President Barack Obama has called for a major change in world policy on nuclear weapons, leading to eventual elimination. His initiative is supported by a powerful group of conservative and military allies led by former Republican Secretaries of State Henry Kissinger and George Schultz and Democrats former Secretary of Defense William Perry and Sam Nunn longtime Chair of Senate Armed Services Committee.
These leaders recognize that nuclear weapons are the most inhumane and dangerous ever conceived, that kill and maim without discrimination, the only weapons ever invented that could destroy all life on planet Earth. That must not happen. Disarmament is the only answer: If any country has nuclear weapons, others will want them. Then, some day they will be used by accident, mistake, or design - the ultimate catastrophe.
In The Wall Street Journal and other venues, these conservative leaders argue for their dramatic reforms.
1. No first use of nuclear weapons
2. Immediate reduction of all nuclear arsenals
3. Immediate elimination of short-range nukes
4. Eventual elimination of long-range nukes
5. Guarding nukes and nuclear materials
6. Phasing out production of highly enriched uranium
7. Enhanced verification and enforcement procedures
8. Bringing into force the universal Comprehensive Test-ban Treaty to monitor and discourage cheating

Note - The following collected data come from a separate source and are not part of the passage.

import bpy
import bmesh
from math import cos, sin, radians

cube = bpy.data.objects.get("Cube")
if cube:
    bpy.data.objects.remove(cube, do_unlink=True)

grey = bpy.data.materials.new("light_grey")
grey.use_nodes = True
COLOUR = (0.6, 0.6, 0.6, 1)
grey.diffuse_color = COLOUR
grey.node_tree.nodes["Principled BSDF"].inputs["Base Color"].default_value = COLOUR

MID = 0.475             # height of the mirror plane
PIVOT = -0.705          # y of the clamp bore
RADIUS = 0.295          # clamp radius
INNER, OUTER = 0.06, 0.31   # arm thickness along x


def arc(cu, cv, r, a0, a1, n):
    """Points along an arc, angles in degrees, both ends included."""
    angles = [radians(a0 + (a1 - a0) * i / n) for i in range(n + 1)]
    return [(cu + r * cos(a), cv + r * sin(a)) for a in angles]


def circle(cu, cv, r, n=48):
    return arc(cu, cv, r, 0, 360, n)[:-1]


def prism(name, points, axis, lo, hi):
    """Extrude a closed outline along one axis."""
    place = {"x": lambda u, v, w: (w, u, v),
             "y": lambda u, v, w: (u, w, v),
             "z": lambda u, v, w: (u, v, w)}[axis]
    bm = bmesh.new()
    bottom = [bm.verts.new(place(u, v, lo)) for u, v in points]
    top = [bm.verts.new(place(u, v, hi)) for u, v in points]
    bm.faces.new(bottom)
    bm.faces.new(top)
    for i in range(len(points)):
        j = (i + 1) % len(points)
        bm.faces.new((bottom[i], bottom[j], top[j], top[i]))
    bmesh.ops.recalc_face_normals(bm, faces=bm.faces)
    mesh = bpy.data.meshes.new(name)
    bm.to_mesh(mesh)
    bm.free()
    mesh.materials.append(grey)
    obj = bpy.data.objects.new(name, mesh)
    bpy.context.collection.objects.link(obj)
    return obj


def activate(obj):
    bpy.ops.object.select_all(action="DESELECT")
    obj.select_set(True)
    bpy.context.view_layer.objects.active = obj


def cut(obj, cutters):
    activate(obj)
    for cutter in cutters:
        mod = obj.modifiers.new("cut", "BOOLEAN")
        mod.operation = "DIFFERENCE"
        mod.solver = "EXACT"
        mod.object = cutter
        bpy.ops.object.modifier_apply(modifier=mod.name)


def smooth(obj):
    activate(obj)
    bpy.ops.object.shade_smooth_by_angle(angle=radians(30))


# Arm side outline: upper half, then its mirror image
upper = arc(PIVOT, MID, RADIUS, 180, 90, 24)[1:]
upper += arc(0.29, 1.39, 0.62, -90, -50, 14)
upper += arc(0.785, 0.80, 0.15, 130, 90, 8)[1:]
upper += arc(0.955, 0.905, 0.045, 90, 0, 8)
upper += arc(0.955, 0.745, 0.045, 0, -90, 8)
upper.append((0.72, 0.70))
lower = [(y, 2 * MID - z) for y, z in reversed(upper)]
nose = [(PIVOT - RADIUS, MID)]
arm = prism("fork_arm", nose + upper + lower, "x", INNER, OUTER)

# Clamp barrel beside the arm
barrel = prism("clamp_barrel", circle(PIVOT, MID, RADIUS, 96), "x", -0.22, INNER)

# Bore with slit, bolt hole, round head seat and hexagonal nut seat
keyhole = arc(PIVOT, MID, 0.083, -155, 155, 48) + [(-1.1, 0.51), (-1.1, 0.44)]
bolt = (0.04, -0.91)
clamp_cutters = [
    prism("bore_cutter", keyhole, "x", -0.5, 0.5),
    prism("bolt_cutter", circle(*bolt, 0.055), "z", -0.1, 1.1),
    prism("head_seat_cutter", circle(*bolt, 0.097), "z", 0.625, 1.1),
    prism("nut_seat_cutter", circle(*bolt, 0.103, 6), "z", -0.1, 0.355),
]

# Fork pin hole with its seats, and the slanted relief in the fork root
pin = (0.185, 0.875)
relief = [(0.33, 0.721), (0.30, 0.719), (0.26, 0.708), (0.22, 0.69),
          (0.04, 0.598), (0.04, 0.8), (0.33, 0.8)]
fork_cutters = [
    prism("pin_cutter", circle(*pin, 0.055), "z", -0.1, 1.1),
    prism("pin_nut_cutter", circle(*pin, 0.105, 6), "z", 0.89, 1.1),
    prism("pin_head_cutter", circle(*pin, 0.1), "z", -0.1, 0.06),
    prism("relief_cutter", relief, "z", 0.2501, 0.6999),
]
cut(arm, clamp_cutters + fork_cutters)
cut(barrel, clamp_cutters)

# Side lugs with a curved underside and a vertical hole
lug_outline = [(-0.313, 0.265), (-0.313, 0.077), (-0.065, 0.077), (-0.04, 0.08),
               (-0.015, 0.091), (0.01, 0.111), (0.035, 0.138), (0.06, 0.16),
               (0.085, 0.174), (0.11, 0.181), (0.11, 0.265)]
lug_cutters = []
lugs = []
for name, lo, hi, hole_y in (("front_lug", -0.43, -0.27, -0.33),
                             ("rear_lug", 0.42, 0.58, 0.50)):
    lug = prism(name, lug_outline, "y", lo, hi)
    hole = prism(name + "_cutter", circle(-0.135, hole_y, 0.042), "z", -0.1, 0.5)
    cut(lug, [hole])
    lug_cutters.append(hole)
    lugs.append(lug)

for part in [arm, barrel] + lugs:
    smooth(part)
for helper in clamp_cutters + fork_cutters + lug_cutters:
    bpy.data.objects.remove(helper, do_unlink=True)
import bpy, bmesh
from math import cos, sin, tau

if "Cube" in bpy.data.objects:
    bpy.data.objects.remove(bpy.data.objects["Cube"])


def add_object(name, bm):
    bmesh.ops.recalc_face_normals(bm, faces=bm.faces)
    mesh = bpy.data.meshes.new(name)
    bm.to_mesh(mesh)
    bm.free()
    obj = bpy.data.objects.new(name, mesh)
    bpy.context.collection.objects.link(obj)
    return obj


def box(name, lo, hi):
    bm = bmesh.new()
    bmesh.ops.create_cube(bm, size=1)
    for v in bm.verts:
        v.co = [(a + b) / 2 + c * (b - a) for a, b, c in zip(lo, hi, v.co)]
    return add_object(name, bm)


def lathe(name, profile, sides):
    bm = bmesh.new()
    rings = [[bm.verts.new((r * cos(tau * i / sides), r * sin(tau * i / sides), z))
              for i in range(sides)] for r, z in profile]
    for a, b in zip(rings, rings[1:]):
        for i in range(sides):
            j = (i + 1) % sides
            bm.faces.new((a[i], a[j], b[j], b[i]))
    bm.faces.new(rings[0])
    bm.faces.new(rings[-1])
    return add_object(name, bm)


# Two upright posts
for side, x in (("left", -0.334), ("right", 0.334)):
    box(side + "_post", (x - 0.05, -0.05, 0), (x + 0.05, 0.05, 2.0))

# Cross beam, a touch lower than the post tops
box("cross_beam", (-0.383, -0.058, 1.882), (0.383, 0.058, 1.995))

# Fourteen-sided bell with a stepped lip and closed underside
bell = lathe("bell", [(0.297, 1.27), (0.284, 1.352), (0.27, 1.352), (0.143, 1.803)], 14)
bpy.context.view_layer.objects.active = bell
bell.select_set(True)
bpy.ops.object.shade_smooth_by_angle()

Additional points about nuclear weapons
a. The US does not need to test nukes to maintain its current arsenal
b. The US and Russia own 95% of the world’s nukes and are cooperating in guarding inventories

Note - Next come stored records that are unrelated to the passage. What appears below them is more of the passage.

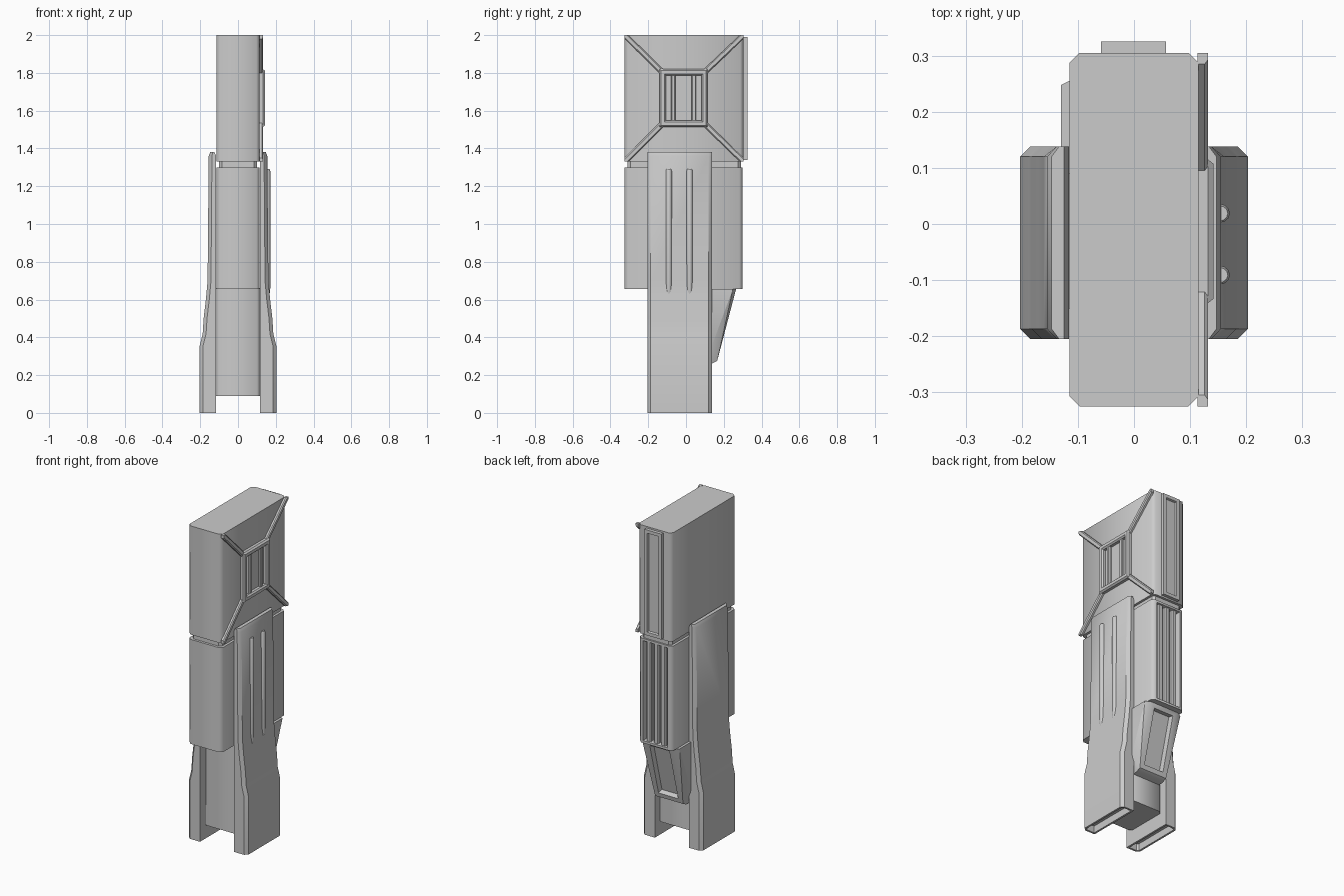
import bpy, bmesh, math
from mathutils import Vector

if "Cube" in bpy.data.objects:
    bpy.data.objects.remove(bpy.data.objects["Cube"])


def finish(name, bm, angle=30):
    bmesh.ops.recalc_face_normals(bm, faces=bm.faces[:])
    me = bpy.data.meshes.new(name)
    bm.to_mesh(me)
    bm.free()
    ob = bpy.data.objects.new(name, me)
    bpy.context.collection.objects.link(ob)
    bpy.ops.object.select_all(action='DESELECT')
    ob.select_set(True)
    bpy.context.view_layer.objects.active = ob
    bpy.ops.object.shade_smooth_by_angle(angle=math.radians(angle))
    return ob


def loft(sections):
    """Skin a stack of equal-length closed sections, capped at both ends."""
    bm = bmesh.new()
    rings = [[bm.verts.new(p) for p in s] for s in sections]
    n = len(rings[0])
    for a, b in zip(rings, rings[1:]):
        for i in range(n):
            j = (i + 1) % n
            bm.faces.new((a[i], a[j], b[j], b[i]))
    bm.faces.new(rings[0])
    bm.faces.new(rings[-1])
    bmesh.ops.recalc_face_normals(bm, faces=bm.faces[:])
    return bm


def chamfer_box(x0, x1, y0, y1, z0, z1, c=0.0):
    """Box whose four vertical edges are chamfered by c."""
    if c:
        xy = [(x0 + c, y0), (x1 - c, y0), (x1, y0 + c), (x1, y1 - c),
              (x1 - c, y1), (x0 + c, y1), (x0, y1 - c), (x0, y0 + c)]
    else:
        xy = [(x0, y0), (x1, y0), (x1, y1), (x0, y1)]
    return loft([[(x, y, z) for x, y in xy] for z in (z0, z1)])


def recess(bm, direction, width, depth, lip=0.004):
    """Sink a framed recess into the face that looks most along direction."""
    bm.normal_update()
    d = Vector(direction)
    f = max(bm.faces, key=lambda f: f.normal.dot(d))
    n = f.normal.copy()
    bmesh.ops.inset_region(bm, faces=[f], thickness=width, use_even_offset=True)
    bmesh.ops.inset_region(bm, faces=[f], thickness=lip, use_even_offset=True)
    bmesh.ops.translate(bm, verts=f.verts[:], vec=-n * depth)


# Upper block, with raised and sunken back panel
finish("upper_block", chamfer_box(-0.115, 0.115, -0.325, 0.305, 1.33, 2.0, 0.018), 50)
bm = chamfer_box(-0.059, 0.057, 0.29, 0.325, 1.34, 1.99)
recess(bm, (0, 1, 0), 0.02, 0.012)
finish("upper_back_panel", bm)

# Square vent frame on the right face
bm = bmesh.new()
hy, hz, cy, cz = 0.128, 0.153, -0.013, 1.667
loops = []
for x, d in ((0.11, 0), (0.132, 0), (0.142, 0.008), (0.142, 0.026), (0.134, 0.034), (0.117, 0.034)):
    loops.append([bm.verts.new((x, cy + sy * (hy - d), cz + sz * (hz - d)))
                  for sy, sz in ((-1, -1), (1, -1), (1, 1), (-1, 1))])
for a, b in zip(loops, loops[1:]):
    for i in range(4):
        j = (i + 1) % 4
        bm.faces.new((a[i], a[j], b[j], b[i]))
bm.faces.new(loops[-1])
bm.faces.new(loops[0])
finish("vent_frame", bm)
for i, y in enumerate((-0.068, 0.042)):
    finish(f"vent_bar_{i}", chamfer_box(0.113, 0.134, y - 0.012, y + 0.012, 1.54, 1.795, 0.005))

# Diagonal ribs from the block corners to the vent frame
for i, (y, z) in enumerate(((-0.325, 1.33), (0.305, 1.33), (0.305, 2.0), (-0.325, 2.0))):
    sy, sz = math.copysign(1, cy - y), math.copysign(1, cz - z)
    fy, fz, w = cy - sy * (hy - 0.005), cz - sz * (hz - 0.005), 0.02

    def outline(x, w):
        return [(x, y, z), (x, y + sy * w, z), (x, fy + sy * w, fz),
                (x, fy, fz + sz * w), (x, y, z + sz * w)]
    finish(f"diagonal_rib_{i}", loft([outline(0.113, w), outline(0.126, w), outline(0.132, w * 0.6)]))

# Neck gap between the blocks
finish("neck", chamfer_box(-0.10, 0.10, -0.31, 0.29, 1.29, 1.34, 0.015))

# Middle block with slatted back
bm = chamfer_box(-0.115, 0.115, -0.325, 0.30, 0.655, 1.30, 0.018)
recess(bm, (0, 1, 0), 0.014, 0.03)
finish("middle_block", bm, 50)
for i in range(3):
    x = (i - 1) * 0.05
    finish(f"back_slat_{i}", chamfer_box(x - 0.016, x + 0.016, 0.265, 0.294, 0.672, 1.283, 0.006))

# Lower core between the side plates
finish("lower_core", chamfer_box(-0.116, 0.116, -0.165, 0.105, 0.09, 0.66, 0.015), 50)

# Sloped wedge behind the core, with a sunken panel
bm = bmesh.new()
for s in (-1, 1):
    for x, y, z in ((0.13, -0.02, 0.655), (0.13, 0.248, 0.655), (0.13, 0.135, 0.35),
                    (0.13, -0.02, 0.35), (0.095, 0.265, 0.655), (0.095, 0.165, 0.275),
                    (0.095, 0.135, 0.26), (0.095, -0.02, 0.26)):
        bm.verts.new((s * x, y, z))
bmesh.ops.convex_hull(bm, input=bm.verts[:])
bmesh.ops.dissolve_limit(bm, angle_limit=0.02, verts=bm.verts[:], edges=bm.edges[:])
recess(bm, (0, 0.96, -0.26), 0.028, 0.03)
finish("rear_wedge", bm)

# Side plates: flared feet, chamfered outer edges, hollow soles
y0, y1, c = -0.205, 0.138, 0.018
steps = [(0, 0.203), (0.355, 0.203), (0.42, 0.187), (0.5, 0.182), (0.6, 0.17),
         (0.7, 0.161), (1.36, 0.155), (1.38, 0.147)]
for side, s in (("left", -1), ("right", 1)):
    sections = []
    for z, xo in steps:
        k = min(c, (xo - 0.117) * 0.45)
        xi = 0.125 if z > 1.37 else 0.116
        sections.append([(s * x, y, z) for x, y in (
            (xi, y0), (xo - k, y0), (xo, y0 + c), (xo, y1 - c), (xo - k, y1), (xi, y1))])
    bm = loft(sections)
    recess(bm, (0, 0, -1), 0.012, 0.04)
    finish(f"{side}_side_plate", bm, 40)

# Two rounded ribs on the right plate, tapering at the bottom
for i, y in enumerate((-0.091, 0.019)):
    rings = []
    for z, r in ((0.595, 0.35), (0.62, 0.75), (0.66, 1), (1.28, 1), (1.29, 0.8)):
        rings.append([(0.152 + 0.019 * r * math.cos(a), y + 0.017 * r * math.sin(a), z)
                      for a in (k * math.pi / 6 for k in range(12))])
    finish(f"plate_rib_{i}", loft(rings), 40)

c. The US and Russia have reduced their ICBM nukes to 2000 and are now negotiating further reductions to about 1600.
d. The US has not tested nukes since September 23, 1992, when Bush senior was president

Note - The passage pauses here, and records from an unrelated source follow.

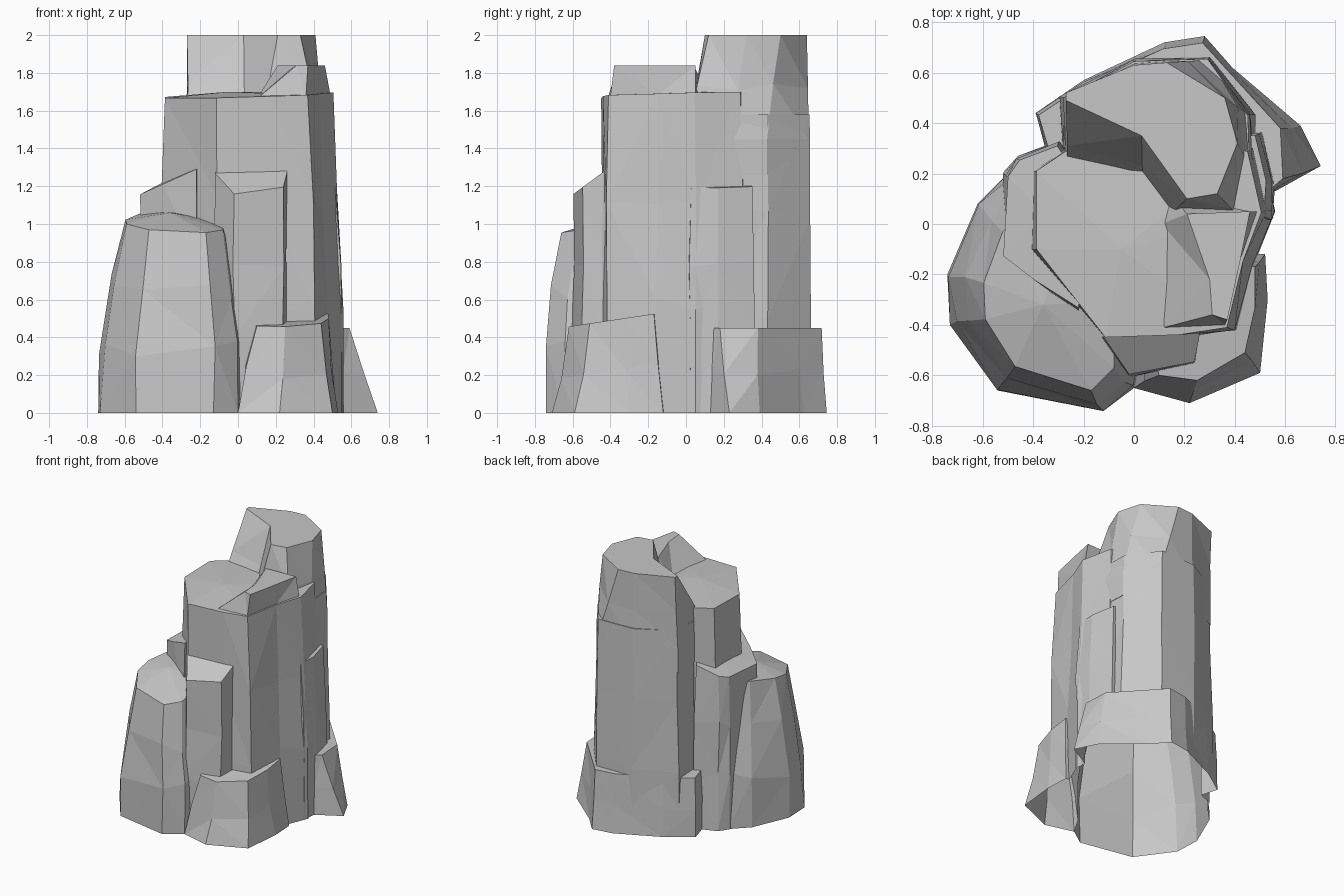
import bpy
import bmesh
import random
from mathutils import Vector

random.seed(4)
cube = bpy.data.objects.get("Cube")
if cube:
    bpy.data.objects.remove(cube)

stone = bpy.data.materials.new("grey stone")
stone.use_nodes = True
grey = (0.57, 0.57, 0.57, 1)
stone.diffuse_color = grey
stone.node_tree.nodes["Principled BSDF"].inputs["Base Color"].default_value = grey

parts = []


def bridge(bm, low, high):
    """Join two rings of vertices with side faces."""
    for i in range(len(low)):
        bm.faces.new((low[i - 1], low[i], high[i], high[i - 1]))


def column(name, corners, axis, height, taper=(1, 1), tilt=(0, 0),
           start=0, bulge=1.5, steps=3, rough=0.012, peak=None):
    """Closed faceted column. Each foot corner leans towards the axis by the
    taper, unless its own top corner is given; the top is a tilted plane."""
    bm = bmesh.new()
    # Each column sinks to its own depth, so no undersides coincide
    sunk = start - 0.1 - 0.03 * len(parts)
    feet = [Vector((c[0], c[1], start)) for c in corners]
    tops = []
    for corner in corners:
        if len(corner) > 2:
            x, y = corner[2:]
        else:
            x, y = [a + (c - a) * s for a, c, s in zip(axis, corner, taper)]
        tops.append(Vector((x, y, height + tilt[0] * x + tilt[1] * y)))

    bottom = ring = [bm.verts.new((f.x, f.y, sunk)) for f in feet]
    for step in range(steps + 1):
        t = step / steps
        wobble = rough if 0 < step < steps else 0
        above = []
        for foot, top in zip(feet, tops):
            point = foot.lerp(top, t ** bulge)
            point.z = start + (top.z - start) * t
            point += Vector([random.uniform(-wobble, wobble) * k for k in (1, 1, 4)])
            above.append(bm.verts.new(point))
        bridge(bm, ring, above)
        ring = above

    bm.faces.new(bottom)
    if peak:
        tip = bm.verts.new((axis[0], axis[1], peak))
        for i in range(len(ring)):
            bm.faces.new((ring[i - 1], ring[i], tip))
    else:
        bm.faces.new(ring)
    bmesh.ops.triangulate(bm, faces=bm.faces[:])
    bmesh.ops.recalc_face_normals(bm, faces=bm.faces[:])

    mesh = bpy.data.meshes.new(name)
    bm.to_mesh(mesh)
    bm.free()
    mesh.materials.append(stone)
    part = bpy.data.objects.new(name, mesh)
    bpy.context.scene.collection.objects.link(part)
    parts.append(part)


# Main column
column("rock_spire",
       [(.41, -.42), (.48, -.15), (.56, .05), (.5, .3), (-.1, .42),
        (-.42, .22), (-.42, -.1), (-.12, -.46), (.2, -.45)],
       axis=(-.05, -.1), height=1.68, taper=(.91, .97), tilt=(.03, .02),
       peak=1.7)

# Raised rim with a ramp on the right of its top
column("raised_rim",
       [(.12, -.41, .31, -.36), (.11, 0, .3, -.22), (.14, .12, .21, .04),
        (.49, .05, .46, .05), (.42, -.15, .42, -.15), (.36, -.4, .37, -.38)],
       axis=(.3, -.1), height=1.84, start=1.68, bulge=1, steps=1)

# Straight shaft behind it
column("back_shaft",
       [(.49, .15), (.48, .43), (.31, .66), (0, .65),
        (-.29, .5), (-.29, .3), (0, .1)],
       axis=(0, .4), height=1.58, taper=(.94, .98), rough=.008)

# Leaning crown, the highest point
column("crown",
       [(-.27, .13, -.27, .49), (.04, .1, .03, .35), (.1, 0, .21, .1),
        (.44, 0, .33, .12), (.47, .24, .41, .32), (.46, .43, .36, .5),
        (.3, .65, .13, .64), (0, .64, 0, .63), (-.28, .5, -.27, .52)],
       axis=(.1, .4), height=2, start=1.45, bulge=1, steps=2, rough=.006)

# Broad mound at the front left
column("front_left_mound",
       [(-.74, -.2), (-.73, -.4), (-.54, -.66), (-.13, -.74, -.17, -.66),
        (0, -.65, -.08, -.57), (.1, -.3), (-.2, .1), (-.5, .2), (-.62, .08)],
       axis=(-.36, -.32), height=1.06, taper=(.62, .72), tilt=(0, .16),
       bulge=2, rough=.015, peak=1.06)

# Left shoulder
column("left_shoulder",
       [(-.53, -.14), (-.51, .2), (-.46, .27), (-.3, .33),
        (-.15, .1), (-.21, -.36), (-.4, -.24)],
       axis=(-.36, .04), height=1.39, taper=(.93, .93), tilt=(.45, 0), peak=1.24)

# Ledge block on the front wall
column("front_block",
       [(-.02, -.6), (.24, -.55), (.26, -.44), (.2, -.2),
        (-.1, -.2), (-.12, -.45)],
       axis=(.08, -.4), height=1.6, taper=(1, .98), tilt=(0, .74), rough=.008)

# Low block at the front right
column("front_low_block",
       [(0, -.65, .1, -.6), (.22, -.71, .25, -.62), (.5, -.59, .44, -.51),
        (.53, -.3, .48, -.33), (.52, -.12, .48, -.17), (.2, -.1), (0, -.3)],
       axis=(.27, -.3), height=.55, tilt=(0, .15), bulge=1, steps=2)

# Right buttress
column("right_buttress",
       [(.55, .02), (.56, .17), (.51, .36), (.3, .35), (.3, 0)],
       axis=(.3, .18), height=1.27, taper=(.86, .95), tilt=(-.15, 0),
       bulge=3, rough=.006)

# Low ledge wrapped around the back
column("back_ledge",
       [(.56, .13), (.74, .23, .59, .18), (.66, .39, .58, .38), (.39, .62),
        (.28, .745), (.12, .72), (-.2, .57), (-.39, .44), (-.35, .3), (0, .1)],
       axis=(0, .3), height=.45, taper=(.97, .94), bulge=1, steps=2, rough=.006)

# Fuse every part into one skin
spire, *joined = parts
for part in joined:
    part.hide_render = True
    fuse = spire.modifiers.new("fuse_" + part.name, "BOOLEAN")
    fuse.operation = "UNION"
    fuse.solver = "EXACT"
    fuse.object = part
graph = bpy.context.evaluated_depsgraph_get()
skin = bpy.data.meshes.new_from_object(spire.evaluated_get(graph))
spire.modifiers.clear()
spire.data = skin
for part in joined:
    bpy.data.objects.remove(part)

# Trim level with the ground and leave the underside open
bm = bmesh.new()
bm.from_mesh(skin)
bmesh.ops.bisect_plane(bm, geom=bm.verts[:] + bm.edges[:] + bm.faces[:],
                       plane_co=(0, 0, 0), plane_no=(0, 0, 1), clear_inner=True)
bm.to_mesh(skin)
bm.free()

e. For the CTBT treaty to go into effect, 44 specified countries with nuclear capacity must ratify. Of those countries, the following have not ratified: China, Egypt, India, Indonesia, Iraq, Israel, North Korea, Pakistan, and USA.
During President Clinton’s administration, the CTBT was sent to the US Senate for approval. It failed to reach the 67 votes necessary for ratification, but did attain a majority, 51- 49. In 2010, there will be another attempt to reach 67, hopefully by persuading seven Republicans to join 60 Democrats. Henry Kissinger et al should be helpful in this effort.
Some conservatives and military leaders believe that a worldwide policy of no nukes would be the most advantageous policy for the US, enhancing and protecting its status as the only military superpower with the capability to deploy overwhelming non-nuclear forces anywhere on earth in a matter of hours. It would legitimize US action against alleged rogue states and tighten control over the nuclear black market. It would support present US hegemony by eliminating the so-called suicide defense prepared by North Korea and Iran. Giving up nuclear weapons and accepting US hegemony may be the price that humanity must pay to avert the threat of total annihilation.
Several countries including Libya, Ukraine, Belarus, have given up their nukes as not worth the high cost of development and maintenance. Others have found the prestige of having nukes to be over-rated. And others have found themselves under an informal US nuclear umbrella: Japan, Brazil, Argentina, Chile, Israel, and others. And finally, nations that find US hegemony onerous and oppressive, with or without nuclear weapons, could ally themselves for resistance.